#### [DESCRIPTION OF THE TASK]
Pick the lines holding the string "data" out of the records and copy them.

#### [SUPPLIED MATERIAL]
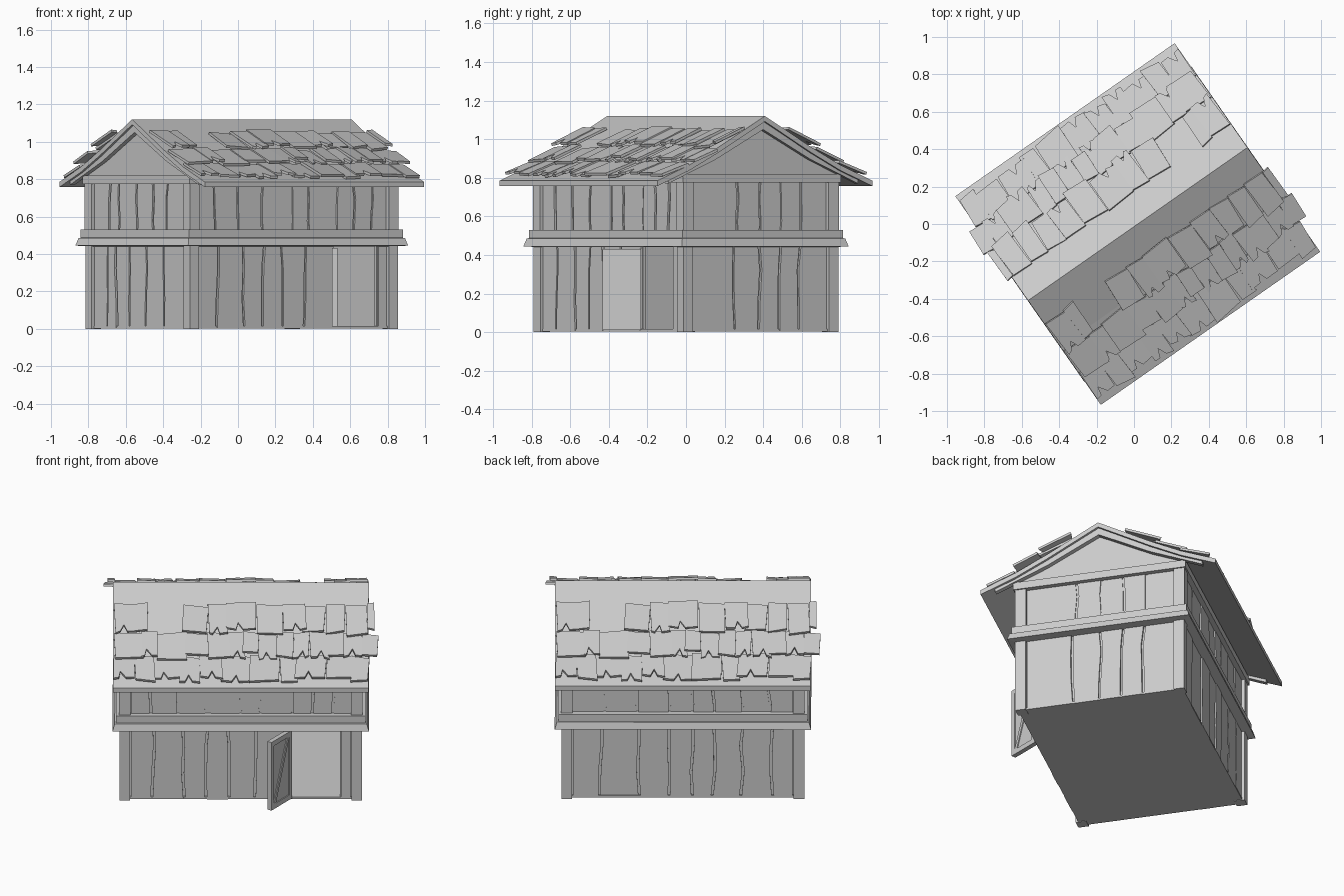
import bpy, bmesh, math, random
from mathutils import Matrix, Vector

if "Cube" in bpy.data.objects:
    bpy.data.objects.remove(bpy.data.objects["Cube"])

random.seed(4)
HOUSE = Matrix.Translation((0.02, 0, 0)) @ Matrix.Rotation(math.radians(34.9), 4, 'Z')
A, B = 0.675, 0.485          # wall half length / half depth
TOP, MID = 0.79, 0.46        # eave and storey heights
j = lambda r: random.uniform(-r, r)


def turn(k):
    return Matrix.Rotation(k * math.pi / 2, 4, 'Z')


def prism(bm, pts, off, m=Matrix()):
    """Extrude a 3D polygon by vector off."""
    n = len(pts)
    a = [bm.verts.new(m @ Vector(p)) for p in pts]
    b = [bm.verts.new(m @ (Vector(p) + Vector(off))) for p in pts]
    fs = [bm.faces.new(a), bm.faces.new(b[::-1])]
    for i in range(n):
        fs.append(bm.faces.new((a[i], b[i], b[(i + 1) % n], a[(i + 1) % n])))
    bmesh.ops.recalc_face_normals(bm, faces=fs)


def box(bm, x0, x1, y0, y1, z0, z1, m=Matrix()):
    prism(bm, [(x0, y0, z0), (x1, y0, z0), (x1, y1, z0), (x0, y1, z0)], (0, 0, z1 - z0), m)


def finish(name, bm, m=HOUSE):
    me = bpy.data.meshes.new(name)
    bm.to_mesh(me)
    bm.free()
    ob = bpy.data.objects.new(name, me)
    ob.matrix_world = m
    bpy.context.collection.objects.link(ob)
    return ob


# floor
bm = bmesh.new()
box(bm, -A + .01, A - .01, -B + .01, B - .01, 0.003, 0.015)
finish("floor", bm)

# backing walls, door opening left free on the front
D0, D1 = 0.275, 0.555
bm = bmesh.new()
for k in range(4):
    L, D = (A, B) if k % 2 == 0 else (B, A)
    y0, y1, m = -D + .022, -D + .04, turn(k)
    e = L - .022
    if k == 0:
        box(bm, -e, D0, y0, y1, 0.003, MID, m)
        box(bm, D1, e, y0, y1, 0.003, MID, m)
        box(bm, -e, e, y0, y1, MID - .02, TOP, m)
    else:
        box(bm, -e, e, y0, y1, 0.003, TOP, m)
finish("inner_walls", bm)


# vertical warped planks
def planks(bm, seams, D, z0, z1, m):
    zs = [z0 + (z1 - z0) * t for t in (0, .35, .7, 1)]
    edges = [[s + j(.009) for z in zs] for s in seams]
    edges[0] = [seams[0]] * 4
    edges[-1] = [seams[-1]] * 4
    for l, r in zip(edges, edges[1:]):
        y = -D + .010 + j(.003)
        g = .006
        pts = [(s + g, y, z) for s, z in zip(l, zs)] + \
              [(s - g, y, z) for s, z in list(zip(r, zs))[::-1]]
        prism(bm, pts, (0, .014, 0), m)


P = .055
lower = {0: [-A + P, -.49, -.32, -.19, -.07, .08, D0], 1: [-B + P, -.16, 0, .13, .25, B - P],
         2: [-A + P, -.46, -.25, -.08, .05, .17, .33, .50, A - P],
         3: [-B + P, -.30, -.22, -.10, .06, .22, B - P]}
upper = {0: [-A + P, -.51, -.35, -.19, 0, .11, .29, .40, .52, A - P],
         1: [-B + P, -.14, .01, .13, .27, B - P],
         2: [-A + P, -.44, -.25, -.08, .05, .17, .33, .48, A - P],
         3: [-B + P, -.28, -.20, -.03, .12, .25, B - P]}
bm = bmesh.new()
for k in range(4):
    D = B if k % 2 == 0 else A
    planks(bm, lower[k], D, .003, MID, turn(k))
    planks(bm, upper[k], D - .003, MID, TOP, turn(k))
planks(bm, [D1, A - P], B, .003, MID, turn(0))
finish("wall_planks", bm)

# corner posts
bm = bmesh.new()
for sx in (-1, 1):
    for sy in (-1, 1):
        m = Matrix.Translation((sx * (A - .026), sy * (B - .026), 0))
        box(bm, -.03, .03, -.03, .03, 0, MID, m)
        box(bm, -.032, .032, -.032, .032, MID, TOP, m)
finish("corner_posts", bm)


# ring trims: stacked sections (grow, z)
def ring(bm, secs):
    loops = [[bm.verts.new((sx * (A + g), sy * (B + g), z))
              for sx, sy in ((-1, -1), (1, -1), (1, 1), (-1, 1))] for g, z in secs]
    for l0, l1 in zip(loops, loops[1:] + loops[:1]):
        for i in range(4):
            bm.faces.new((l0[i], l0[(i + 1) % 4], l1[(i + 1) % 4], l1[i]))
    bmesh.ops.recalc_face_normals(bm, faces=bm.faces)


bm = bmesh.new()
ring(bm, [(-.02, .44), (.042, .445), (.03, .485), (.022, .487), (.022, .53), (-.02, .53)])
finish("storey_band", bm)
bm = bmesh.new()
ring(bm, [(-.03, .775), (.014, .775), (.014, .82), (-.03, .82)])
finish("tie_beams", bm)

# roof slabs with a slightly flared profile
RL, PROF = .715, [(0, 1.12), (.3, .955), (.48, .865), (.68, .785)]
T = .028
bm = bmesh.new()
top = [(-y, z) for y, z in PROF[::-1]] + PROF[1:]
low = [(y, z - T) for y, z in top[::-1]]
prism(bm, [(-RL, y, z) for y, z in top + low], (2 * RL, 0, 0))
finish("roof", bm)

# gable panels and rafters at each end
bm = bmesh.new()
for k in (1, 3):
    m = turn(k)
    prism(bm, [(-B, -A + .01, .80), (B, -A + .01, .80), (B, -A + .01, .845),
               (.3, -A + .01, .94), (0, -A + .01, 1.10), (-.3, -A + .01, .94),
               (-B, -A + .01, .845)], (0, .02, 0), m)
    for s in (-1, 1):
        prism(bm, [(0, -A - .025, 1.095), (s * .3, -A - .025, .93), (s * .60, -A - .025, .795),
                   (s * .60, -A - .025, .77), (s * .3, -A - .025, .895),
                   (0, -A - .025, 1.05)], (0, .03, 0), m)
finish("gables", bm)

# shingles: three lifted rows, same on both slopes
ROWS = [(.155, 1.055, .35, .975, [(-.71, -.52), (-.32, .745)]),
        (.335, .965, .50, .90, [(-.71, .77)]),
        (.475, .885, .655, .822, [(-.71, .73)])]
tiles = []
for y0, z0, y1, z1, runs in ROWS:
    d = Vector((0, y0 - y1, z1 - z0))
    ln = d.length
    d.normalize()
    nrm = Vector((0, d.z, -d.y))
    for s, end in runs:
        while s < end - .04:
            w = min(random.uniform(.085, .17), end - s)
            n = ln * random.uniform(.88, 1.08)
            sk = j(.012)
            out = [(0, 0), (w, j(.015)), (w + sk, n + j(.012))]
            if random.random() < .45:
                c = w * random.uniform(.35, .65)
                out += [(c + .022, n), (c + j(.01), n - .05), (c - .018, n)]
            out.append((sk, n + j(.012)))
            base = Vector((s, -y0, z0)) + nrm * random.uniform(-.012, .01)
            tilt = j(.06)
            tiles.append(([base + Vector((a, 0, 0)) + d * b + nrm * (tilt * (a - w / 2))
                           for a, b in out], -nrm * .014))
            s += w + random.uniform(-.006, .004)
bm = bmesh.new()
for k in (0, 2):
    for pts, off in tiles:
        prism(bm, pts, off, turn(k))
finish("shingles", bm)

# open door with frame and diagonal brace
bm = bmesh.new()
W, H = .20, .42
box(bm, -.008, .008, -W, 0, 0, H)
for x in (-.014, .007):
    e = x + .007
    box(bm, x, e, -W, -W + .025, 0, H)
    box(bm, x, e, -.025, 0, 0, H)
    box(bm, x, e, -W + .025, -.025, 0, .03)
    box(bm, x, e, -W + .025, -.025, H - .03, H)
    prism(bm, [(x, -W + .025, .03), (x, -W + .045, .03), (x, -.025, H - .03),
               (x, -.045, H - .03)], (.007, 0, 0))
finish("door", bm, Matrix.Translation((.517, -.232, .012)))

#### [EXPECTED OUTPUT]
if "Cube" in bpy.data.objects:
    bpy.data.objects.remove(bpy.data.objects["Cube"])
    me = bpy.data.meshes.new(name)
    ob = bpy.data.objects.new(name, me)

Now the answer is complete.